The "Square is a rectangle" relationship is an example where the square is a special case of a rectangle.
"Exponential decay" gets its name because the functions used to model it are of the form $f\left(x\right)=A{e}^{kx}+C$ where $A>0$ and $k<0$. (Other k's above 0 yield an increasing function, not a decaying one.)
Similarly for "logarithmic decay," it gets its name since its modeled with functions of the form $g\left(x\right)=A\mathrm{ln}\left(x\right)+C$ where $A<0$
These two families of functions do not overlap, so neither is a special case of the other. The giveaway is that the functions with $\mathrm{ln}\left(x\right)$ aren't even defined on half the real line, whereas the exponential ones are defined everywhere.

letumsnemesislh
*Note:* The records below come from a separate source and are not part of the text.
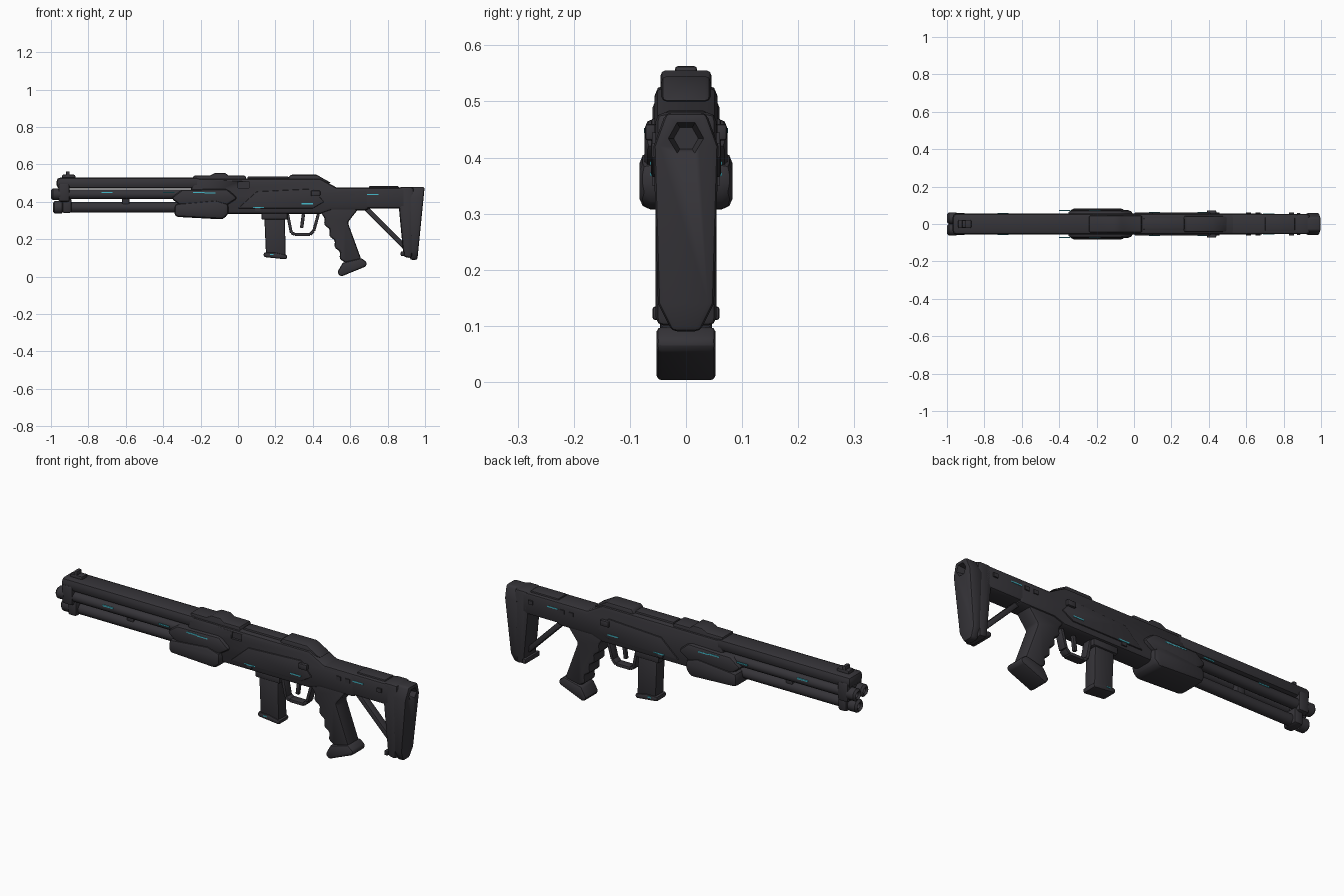
import bpy, bmesh, math
from mathutils import Vector

if "Cube" in bpy.data.objects:
    bpy.data.objects.remove(bpy.data.objects["Cube"], do_unlink=True)

# Shared levels: receiver half width, underside, deck and bore height
HALF, BELLY, DECK, BORE = .056, .335, .525, .44


def material(name, *rgb):
    m = bpy.data.materials.new(name)
    m.use_nodes = True
    m.diffuse_color = (*rgb, 1)
    m.node_tree.nodes["Principled BSDF"].inputs["Base Color"].default_value = m.diffuse_color
    return m


GUNMETAL = material("dark gunmetal", .036, .034, .04)
CYAN = material("cyan light", .06, .5, .6)


def loft(name, rings, bevel=0, mat=GUNMETAL, mirrored=False):
    """Closed skin through rings of equal point count."""
    bm = bmesh.new()
    rings = [[bm.verts.new(p) for p in ring] for ring in rings]
    for a, b in zip(rings, rings[1:]):
        for i in range(len(a)):
            bm.faces.new((a[i - 1], a[i], b[i], b[i - 1]))
    bm.faces.new(rings[0])
    bm.faces.new(rings[-1])
    bmesh.ops.recalc_face_normals(bm, faces=bm.faces)
    mesh = bpy.data.meshes.new(name)
    bm.to_mesh(mesh)
    bm.free()
    mesh.materials.append(mat)
    ob = bpy.data.objects.new(name, mesh)
    bpy.context.collection.objects.link(ob)
    bpy.ops.object.select_all(action="DESELECT")
    ob.select_set(True)
    bpy.context.view_layer.objects.active = ob
    if bevel:
        mod = ob.modifiers.new("bevel", "BEVEL")
        mod.width, mod.segments = bevel, 2
        mod.limit_method, mod.angle_limit = "ANGLE", math.radians(40)
        bpy.ops.object.modifier_apply(modifier=mod.name)
    if mirrored:
        mod = ob.modifiers.new("mirror", "MIRROR")
        mod.use_axis = (False, True, False)
        bpy.ops.object.modifier_apply(modifier=mod.name)
    bpy.ops.object.shade_smooth_by_angle(angle=math.radians(35))
    return ob


def plate(name, outline, half, bevel=.01, y=0, **options):
    """Side outline in x, z with thickness across y."""
    rings = [[(x, side, z) for x, z in outline] for side in (y - half, y + half)]
    return loft(name, rings, bevel, **options)


def box(name, left, right, low, high, half, bevel=.006, **options):
    outline = [(left, low), (right, low), (right, high), (left, high)]
    return plate(name, outline, half, bevel, **options)


def tube(name, stations, z, y=0, sides=16, **options):
    """Lathe of (x, radius) stations around an axis along x."""
    angles = [math.tau * i / sides for i in range(sides)]
    rings = [[(x, y + r * math.cos(a), z + r * math.sin(a)) for a in angles]
             for x, r in stations]
    return loft(name, rings, **options)


def muzzle_tube(name, tip, end, radius, z, **options):
    """Tube with a bored, chamfered muzzle collar."""
    collar = radius * 1.2
    stations = [(tip + .05, radius / 2), (tip + .01, radius / 2), (tip, radius * .8),
                (tip + .01, collar), (tip + .05, collar), (tip + .05, radius), (end, radius)]
    return tube(name, stations, z, **options)


def bar(name, start, end, thick, half):
    """Flat bar between two x, z points."""
    a, b = Vector(start), Vector(end)
    along = (b - a).normalized() * thick / 2
    across = along.orthogonal()
    return plate(name, [a + across, b + across, b - across, a - across], half, thick / 5)


def cut(target, cutter):
    mod = target.modifiers.new("cut", "BOOLEAN")
    mod.object, mod.solver = cutter, "EXACT"
    bpy.context.view_layer.objects.active = target
    bpy.ops.object.modifier_apply(modifier=mod.name)
    bpy.data.objects.remove(cutter, do_unlink=True)


# Barrel cluster: wide top shroud, twin barrels, lower tube
box("top_shroud", -.97, -.2, .47, .53, HALF, .02)
muzzle_tube("barrels", -1, -.2, .026, BORE, y=.03, mirrored=True)
muzzle_tube("lower_tube", -.99, -.2, .028, .37)
box("muzzle_clamp", -.96, -.9, .4, .5, .06, .012)
box("lower_clamp", -.94, -.89, .34, .42, .042, .012)
box("tube_spacer", -.62, -.58, .37, BORE, .02)
box("front_sight_base", -.94, -.87, .52, .545, .022)
box("front_sight_post", -.92, -.9, .53, .563, .02)

# Fore-end grip
plate("fore_end", [(-.34, .32), (-.08, .306), (-.05, BELLY), (-.05, .39), (-.12, .41),
                   (-.34, .39)], .083, .02)
plate("fore_end_shell", [(-.36, .42), (-.3, .375), (-.07, .375), (0, .42), (-.06, .47),
                         (-.3, .465)], .074, .018)

# Receiver with covers, side panels and small controls
receiver = plate("receiver", [(-.25, .4), (-.07, BELLY), (BORE, BELLY), (.5, .355), (.7, .355),
                              (.7, .475), (.53, .475), (BORE, DECK), (-.25, DECK)], HALF, .018)
plate("top_cover", [(-.24, .5), (.05, .5), (.04, .54), (-.05, .54), (-.07, .555),
                    (-.12, .555), (-.15, .54), (-.24, .54)], .045, .008)
plate("rear_cover", [(.25, .5), (.5, .5), (.42, .545), (.28, .545)], .044)
box("top_rail", .05, .27, .51, .535, .03)
cut(receiver, box("port_cutter", 0, .06, .475, .51, .02, 0, y=-.064))
plate("side_panels", [(0, .365), (.4, .365), (.46, .4), (.4, .47), (.1, .455)],
      .006, .005, y=HALF, mirrored=True)
box("selectors", .39, .44, .43, .46, .01, y=.063, mirrored=True)
box("receiver_pins", .09, .12, .35, .375, .005, 0, y=HALF, mirrored=True)

# Magazine and its well
box("magazine_well", .125, .265, .305, .35, .042, .008)
plate("magazine", [(.15, .11), (.255, .11), (.25, BELLY), (.14, BELLY)], .034, .008)
plate("magazine_base", [(.137, .105), (.26, .092), (.265, .115), (.2, .13), (.137, .13)], .04)

# Trigger and guard
guard = [(.265, BELLY), (.285, .235), (.305, .225), (.385, .225), (.405, .245), (.43, BELLY)]
for start, end in zip(guard, guard[1:]):
    bar("trigger_guard", start, end, .016, .022)
bar("trigger", (.35, BELLY), (.34, .26), .018, .009)

# Pistol grip: raked front edge with finger ridges, flared foot
front_top, front_low = Vector((.455, .31)), Vector((.565, .07))
ridge = Vector((.009, .004))
steps = 8
front = [front_top.lerp(front_low, i / steps) + ridge * (-1) ** i for i in range(steps + 1)]
plate("pistol_grip", [(.42, .37), *front, (.66, .09), (.587, .29), (.65, .37)], .046, .012)
plate("grip_foot", [(.53, .022), (.55, 0), (.685, .055), (.69, .075), (.66, .1),
                    (.56, .075)], .053, .012)

# Stock beam, cheek rest, strut and butt frame
box("stock_beam", .5, .9, .365, .476, .054, .014)
box("cheek_rest", .7, .86, .465, .484, .036)
for x in (.6, .65, .83):
    box("stock_studs", x, x + .025, .425, .445, .005, 0, y=HALF, mirrored=True)
bar("stock_strut", (.68, .37), (.89, .16), .026, .02)
plate("butt_frame", [(.86, .37), (.885, .105), (.93, .098), (.94, .48), (.86, .48)], .054, .015)
box("butt_collar", .87, .89, .11, .135, .06)

# Butt pad narrowing at toe and heel, with a hexagonal recess
levels = [(.09, .025), (.14, .05), (.42, .058), (.48, .036)]
butt_pad = loft("butt_pad", [[(.92, -w, z), (.95 + z / 10, -w, z), (.95 + z / 10, w, z), (.92, w, z)]
                             for z, w in levels], .01)
cut(butt_pad, tube("recess_cutter", [(.96, .022), (1.03, .042)], .434, sides=6))

# Thin cyan light strips, each set at the surface it sits on
strips = {.055: [(-.7, .45)],
          .072: [(-.37, .45), (-.21, .45), (-.15, .447)],
          .061: [(.11, .37), (.37, .39)],
          .053: [(.72, BORE)]}
for surface, spots in strips.items():
    for x, z in spots:
        box("light_strips", x - .03, x + .03, z - .003, z + .003, .003, 0,
            y=surface, mat=CYAN, mirrored=True)
box("magazine_light", .17, .19, .116, .122, .003, 0, y=.039, mat=CYAN, mirrored=True)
The natural logarithm and exponential are inverses of one another, so the associated slopes will also be inverses. If you put exponentially decaying data on a log plot, i.e. log of the exponential decaying data with the same input, you get a linear plot. If you put the logarithmic decaying plot on an exponential plot (exponential of the data), you get a linear plot, so the way they are decaying is exactly opposite.